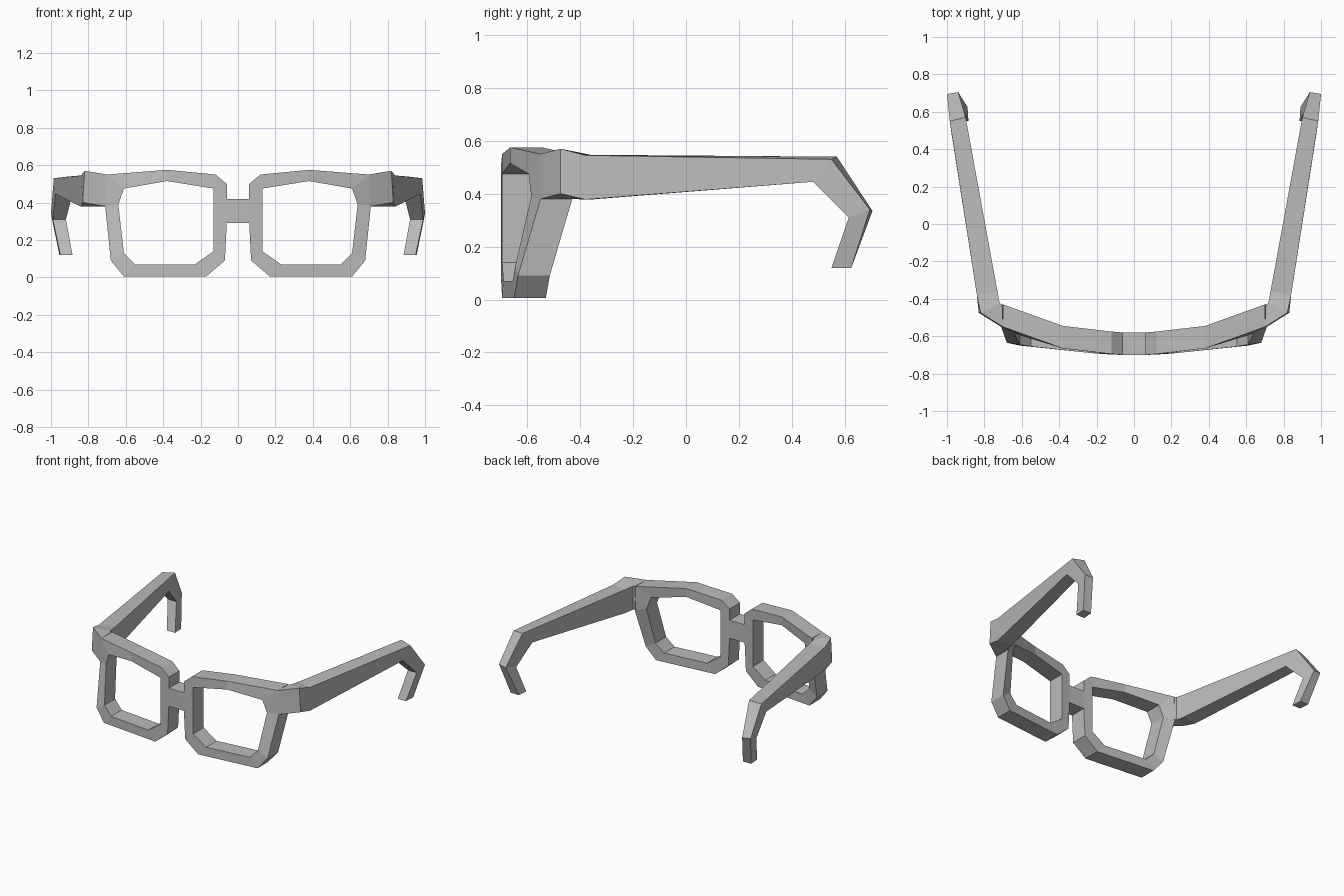
import bpy, bmesh

cube = bpy.data.objects.get("Cube")
if cube:
    bpy.data.objects.remove(cube, do_unlink=True)

grey = bpy.data.materials.new("frame grey")
grey.use_nodes = True
colour = (0.5, 0.5, 0.5, 1)
grey.diffuse_color = colour
grey.node_tree.nodes["Principled BSDF"].inputs["Base Color"].default_value = colour


def loft(name, sections, closed=False):
    """Skin equal-sized cross-sections, then mirror the part across x = 0."""
    bm = bmesh.new()
    rings = [[bm.verts.new(p) for p in s] for s in sections]
    n = len(rings[0])
    pairs = list(zip(rings, rings[1:]))
    if closed:
        pairs.append((rings[-1], rings[0]))
    else:
        bm.faces.new(rings[0])
        bm.faces.new(rings[-1])
    for a, b in pairs:
        for i in range(n):
            j = (i + 1) % n
            bm.faces.new((a[i], a[j], b[j], b[i]))
    bmesh.ops.remove_doubles(bm, verts=bm.verts, dist=0.0005)
    bmesh.ops.recalc_face_normals(bm, faces=bm.faces)
    mesh = bpy.data.meshes.new(name)
    bm.to_mesh(mesh)
    bm.free()
    mesh.materials.append(grey)
    obj = bpy.data.objects.new(name, mesh)
    bpy.context.collection.objects.link(obj)
    obj.modifiers.new("Mirror", "MIRROR").use_clip = True
    return obj


# Lens rims: outer x, z, front y, then inner x, z, front y
rim = [
    (.06, .29, -.70, .13, .29, -.695),
    (.06, .42, -.70, .13, .42, -.695),
    (.06, .50, -.70, .13, .475, -.695),
    (.12, .55, -.695, .13, .475, -.695),
    (.38, .575, -.665, .38, .515, -.665),
    (.70, .55, -.55, .61, .475, -.595),
    (.71, .38, -.55, .64, .39, -.585),
    (.68, .09, -.635, .61, .13, -.645),
    (.61, .005, -.65, .55, .07, -.655),
    (.17, .005, -.695, .23, .07, -.69),
    (.07, .09, -.70, .13, .14, -.695),
]
depth = 0.12
loft("lens_rims", [[(ox, oy, oz), (ix, iy, iz), (ix, iy + depth, iz), (ox, oy + depth, oz)]
                   for ox, oz, oy, ix, iz, iy in rim], closed=True)

# Nose bridge: half of a bar, mirrored
loft("nose_bridge", [[(x, -.70, .29), (x, -.58, .29), (x, -.58, .42), (x, -.70, .42)]
                     for x in (0, .062)])

# Hinge corners and arms: outer top, inner top, inner bottom, outer bottom
loft("temple_arms", [
    [(.70, -.55, .55), (.705, -.43, .55), (.705, -.43, .38), (.71, -.55, .38)],
    [(.82, -.475, .57), (.718, -.425, .55), (.718, -.425, .38), (.83, -.475, .40)],
    [(.84, -.38, .545), (.73, -.36, .547), (.73, -.36, .378), (.84, -.38, .378)],
    [(.985, .55, .53), (.90, .57, .54), (.885, .48, .445), (.975, .48, .445)],
    [(1.0, .695, .34), (.94, .705, .335), (.92, .615, .31), (.99, .615, .31)],
    [(.955, .625, .12), (.89, .625, .12), (.885, .55, .12), (.95, .55, .12)],
])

Task to carry out:
Would you reproduce the listing above in full and exactly, without its pictures?

The answer:
import bpy, bmesh

cube = bpy.data.objects.get("Cube")
if cube:
    bpy.data.objects.remove(cube, do_unlink=True)

grey = bpy.data.materials.new("frame grey")
grey.use_nodes = True
colour = (0.5, 0.5, 0.5, 1)
grey.diffuse_color = colour
grey.node_tree.nodes["Principled BSDF"].inputs["Base Color"].default_value = colour


def loft(name, sections, closed=False):
    """Skin equal-sized cross-sections, then mirror the part across x = 0."""
    bm = bmesh.new()
    rings = [[bm.verts.new(p) for p in s] for s in sections]
    n = len(rings[0])
    pairs = list(zip(rings, rings[1:]))
    if closed:
        pairs.append((rings[-1], rings[0]))
    else:
        bm.faces.new(rings[0])
        bm.faces.new(rings[-1])
    for a, b in pairs:
        for i in range(n):
            j = (i + 1) % n
            bm.faces.new((a[i], a[j], b[j], b[i]))
    bmesh.ops.remove_doubles(bm, verts=bm.verts, dist=0.0005)
    bmesh.ops.recalc_face_normals(bm, faces=bm.faces)
    mesh = bpy.data.meshes.new(name)
    bm.to_mesh(mesh)
    bm.free()
    mesh.materials.append(grey)
    obj = bpy.data.objects.new(name, mesh)
    bpy.context.collection.objects.link(obj)
    obj.modifiers.new("Mirror", "MIRROR").use_clip = True
    return obj


# Lens rims: outer x, z, front y, then inner x, z, front y
rim = [
    (.06, .29, -.70, .13, .29, -.695),
    (.06, .42, -.70, .13, .42, -.695),
    (.06, .50, -.70, .13, .475, -.695),
    (.12, .55, -.695, .13, .475, -.695),
    (.38, .575, -.665, .38, .515, -.665),
    (.70, .55, -.55, .61, .475, -.595),
    (.71, .38, -.55, .64, .39, -.585),
    (.68, .09, -.635, .61, .13, -.645),
    (.61, .005, -.65, .55, .07, -.655),
    (.17, .005, -.695, .23, .07, -.69),
    (.07, .09, -.70, .13, .14, -.695),
]
depth = 0.12
loft("lens_rims", [[(ox, oy, oz), (ix, iy, iz), (ix, iy + depth, iz), (ox, oy + depth, oz)]
                   for ox, oz, oy, ix, iz, iy in rim], closed=True)

# Nose bridge: half of a bar, mirrored
loft("nose_bridge", [[(x, -.70, .29), (x, -.58, .29), (x, -.58, .42), (x, -.70, .42)]
                     for x in (0, .062)])

# Hinge corners and arms: outer top, inner top, inner bottom, outer bottom
loft("temple_arms", [
    [(.70, -.55, .55), (.705, -.43, .55), (.705, -.43, .38), (.71, -.55, .38)],
    [(.82, -.475, .57), (.718, -.425, .55), (.718, -.425, .38), (.83, -.475, .40)],
    [(.84, -.38, .545), (.73, -.36, .547), (.73, -.36, .378), (.84, -.38, .378)],
    [(.985, .55, .53), (.90, .57, .54), (.885, .48, .445), (.975, .48, .445)],
    [(1.0, .695, .34), (.94, .705, .335), (.92, .615, .31), (.99, .615, .31)],
    [(.955, .625, .12), (.89, .625, .12), (.885, .55, .12), (.95, .55, .12)],
])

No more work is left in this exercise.